Just when you thought you didn’t need another entertainment option, Disney+ has proven you wrong.
At least 10 million people agreed when they added the new streaming service…in the first 24 hours it was available.
I was one of the 10 million and as we watched The Mandalorian (OMG, Baby Yoda!) and browsed the treasure trove of content including choices from Pixar, Marvel, Star Wars and even National Geographic, my 16-year-old son looked in my eyes and said, “This is going to be a real problem for me.”
It’s a real problem for everyone. Back in the summer of 2018, my colleague Sam Milkman wrote about the continuing fragmentation of entertainment options. His contention was that because of the amount of choice, we simply don’t have as many shared experiences anymore. We’re talking about different shows on different platforms, which means we’re not hitting critical mass, which makes it harder and harder to grow organically and break through. Sam’s keys to content becoming something everyone is talking about is a) it sounds and feels new and unique; b) it generates high levels of passion and c) it changes the paradigm.

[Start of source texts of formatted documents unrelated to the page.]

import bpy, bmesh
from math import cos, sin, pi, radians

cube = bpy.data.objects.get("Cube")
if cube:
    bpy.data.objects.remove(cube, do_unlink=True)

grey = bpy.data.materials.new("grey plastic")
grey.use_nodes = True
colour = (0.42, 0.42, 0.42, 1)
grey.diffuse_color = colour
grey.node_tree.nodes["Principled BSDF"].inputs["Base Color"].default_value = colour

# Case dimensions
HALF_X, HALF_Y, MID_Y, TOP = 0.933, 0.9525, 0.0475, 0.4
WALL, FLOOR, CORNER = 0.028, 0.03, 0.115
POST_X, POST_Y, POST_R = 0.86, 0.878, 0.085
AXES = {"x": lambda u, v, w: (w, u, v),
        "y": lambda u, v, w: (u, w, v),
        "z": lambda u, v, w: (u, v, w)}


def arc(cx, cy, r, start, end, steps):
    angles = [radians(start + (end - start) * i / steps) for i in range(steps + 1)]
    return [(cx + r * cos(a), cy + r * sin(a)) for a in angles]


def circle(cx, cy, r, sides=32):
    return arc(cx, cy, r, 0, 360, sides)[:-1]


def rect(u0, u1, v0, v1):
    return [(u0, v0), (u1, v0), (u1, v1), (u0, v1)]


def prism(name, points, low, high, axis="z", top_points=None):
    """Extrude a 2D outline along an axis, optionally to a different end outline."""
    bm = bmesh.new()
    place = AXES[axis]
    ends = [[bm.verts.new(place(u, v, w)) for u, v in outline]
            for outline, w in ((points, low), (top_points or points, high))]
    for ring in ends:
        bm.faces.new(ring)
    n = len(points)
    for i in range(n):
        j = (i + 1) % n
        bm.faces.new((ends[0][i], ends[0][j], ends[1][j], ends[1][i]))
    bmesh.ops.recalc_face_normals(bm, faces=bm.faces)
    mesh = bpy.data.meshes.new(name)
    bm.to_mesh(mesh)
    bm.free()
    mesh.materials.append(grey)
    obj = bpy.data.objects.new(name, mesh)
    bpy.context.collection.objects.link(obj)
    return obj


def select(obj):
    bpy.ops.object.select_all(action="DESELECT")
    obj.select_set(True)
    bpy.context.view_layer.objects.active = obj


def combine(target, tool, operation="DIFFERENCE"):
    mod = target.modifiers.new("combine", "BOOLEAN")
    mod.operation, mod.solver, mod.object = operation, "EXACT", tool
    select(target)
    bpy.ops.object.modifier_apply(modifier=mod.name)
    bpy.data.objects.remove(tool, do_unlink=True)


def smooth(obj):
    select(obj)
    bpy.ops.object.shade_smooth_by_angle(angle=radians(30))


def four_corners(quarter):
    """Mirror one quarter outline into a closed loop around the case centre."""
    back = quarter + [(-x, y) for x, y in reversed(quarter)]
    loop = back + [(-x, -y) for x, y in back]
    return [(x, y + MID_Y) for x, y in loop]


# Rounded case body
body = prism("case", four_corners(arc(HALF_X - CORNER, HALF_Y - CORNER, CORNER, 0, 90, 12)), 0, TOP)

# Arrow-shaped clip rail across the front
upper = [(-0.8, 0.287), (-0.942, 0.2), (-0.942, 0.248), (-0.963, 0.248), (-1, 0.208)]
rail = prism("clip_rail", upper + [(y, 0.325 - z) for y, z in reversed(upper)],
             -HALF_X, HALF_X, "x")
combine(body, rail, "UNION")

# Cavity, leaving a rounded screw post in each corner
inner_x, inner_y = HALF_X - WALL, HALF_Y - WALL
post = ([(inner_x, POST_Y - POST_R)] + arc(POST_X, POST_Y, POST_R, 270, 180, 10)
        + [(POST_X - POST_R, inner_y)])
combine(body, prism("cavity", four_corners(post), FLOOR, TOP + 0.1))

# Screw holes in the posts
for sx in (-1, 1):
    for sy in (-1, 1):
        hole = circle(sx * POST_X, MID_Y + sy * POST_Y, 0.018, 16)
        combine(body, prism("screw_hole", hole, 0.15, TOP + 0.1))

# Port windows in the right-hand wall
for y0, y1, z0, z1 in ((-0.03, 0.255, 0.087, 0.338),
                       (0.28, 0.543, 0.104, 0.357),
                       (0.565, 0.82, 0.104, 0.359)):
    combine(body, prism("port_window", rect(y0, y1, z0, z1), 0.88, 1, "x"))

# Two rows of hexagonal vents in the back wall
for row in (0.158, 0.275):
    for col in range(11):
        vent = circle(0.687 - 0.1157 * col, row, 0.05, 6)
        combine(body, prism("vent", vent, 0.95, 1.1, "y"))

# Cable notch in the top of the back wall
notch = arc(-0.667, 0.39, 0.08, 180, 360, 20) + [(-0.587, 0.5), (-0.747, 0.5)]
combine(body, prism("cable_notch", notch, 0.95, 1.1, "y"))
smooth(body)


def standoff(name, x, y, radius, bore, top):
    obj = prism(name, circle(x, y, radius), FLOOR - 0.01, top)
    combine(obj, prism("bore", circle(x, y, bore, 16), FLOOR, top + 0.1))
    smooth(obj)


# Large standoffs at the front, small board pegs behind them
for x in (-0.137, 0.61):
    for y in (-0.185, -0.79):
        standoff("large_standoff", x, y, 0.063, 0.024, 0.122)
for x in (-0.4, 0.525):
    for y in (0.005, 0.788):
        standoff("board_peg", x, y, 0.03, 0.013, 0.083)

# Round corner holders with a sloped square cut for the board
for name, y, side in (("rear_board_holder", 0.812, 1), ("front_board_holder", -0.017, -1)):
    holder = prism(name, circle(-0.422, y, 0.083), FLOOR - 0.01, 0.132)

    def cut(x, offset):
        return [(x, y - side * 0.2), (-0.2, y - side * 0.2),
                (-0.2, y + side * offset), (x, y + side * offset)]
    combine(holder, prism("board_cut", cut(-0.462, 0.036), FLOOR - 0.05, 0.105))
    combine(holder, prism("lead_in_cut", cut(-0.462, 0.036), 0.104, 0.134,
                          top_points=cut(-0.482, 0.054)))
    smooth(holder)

We know this challenge isn’t going to get easier for entertainment brands, but new research validates what my son is feeling. According to Nielsen, 18- to 34-year-olds spend as much as nine minutes just trying to figure out what to watch, a phenomenon referred to as “decision paralysis.” And that’s just video streaming. What about the audio options, like radio, Spotify, Pandora and iHeartRadio? And the 750,000 podcasts available to listen to right now?
The decision paralysis facing video streaming users has inspired the launch of services like JustWatch and Decider, which make finding that show or movie you’re looking for searchable in one place.
What can audio brands do amidst this endless sea of options?
Sam’s advice still applies. It’s easier said than done, but it’s important to find ways to differentiate, build a cult following and break new ground.
- Branding and strategic research has never been more important.
If you’re primarily focused on tactical measures, you’re going to miss the opportunity to properly define your brand and ensure the content fits the brand. Listeners will not choose your brand because of a promotion or because you’ve tried to game the ratings. They will choose it because the brand relates to them.
- Simple messaging is more critical than ever.
Focused messaging has always been important. But there’s never been this much noise. Warren Kurtzman recently shared new research that validates the need for focus in his blog post, “Too Many Messages!”
- It’s crucial to make your brand easy to consume.
There’s some irony in that radio and TV are often meant to provide escapism from the chaos of the real world, but now we’ve added chaos to the process of escaping. If your radio station or podcast is perceived as easy to find, easy to use, simple to understand and comfortable to listen to, it may have an advantage by truly providing shelter from the storm.
Your listeners need relief from decision paralysis. Will you help them?
As OG Yoda would say, “Do or do not. There is no try.”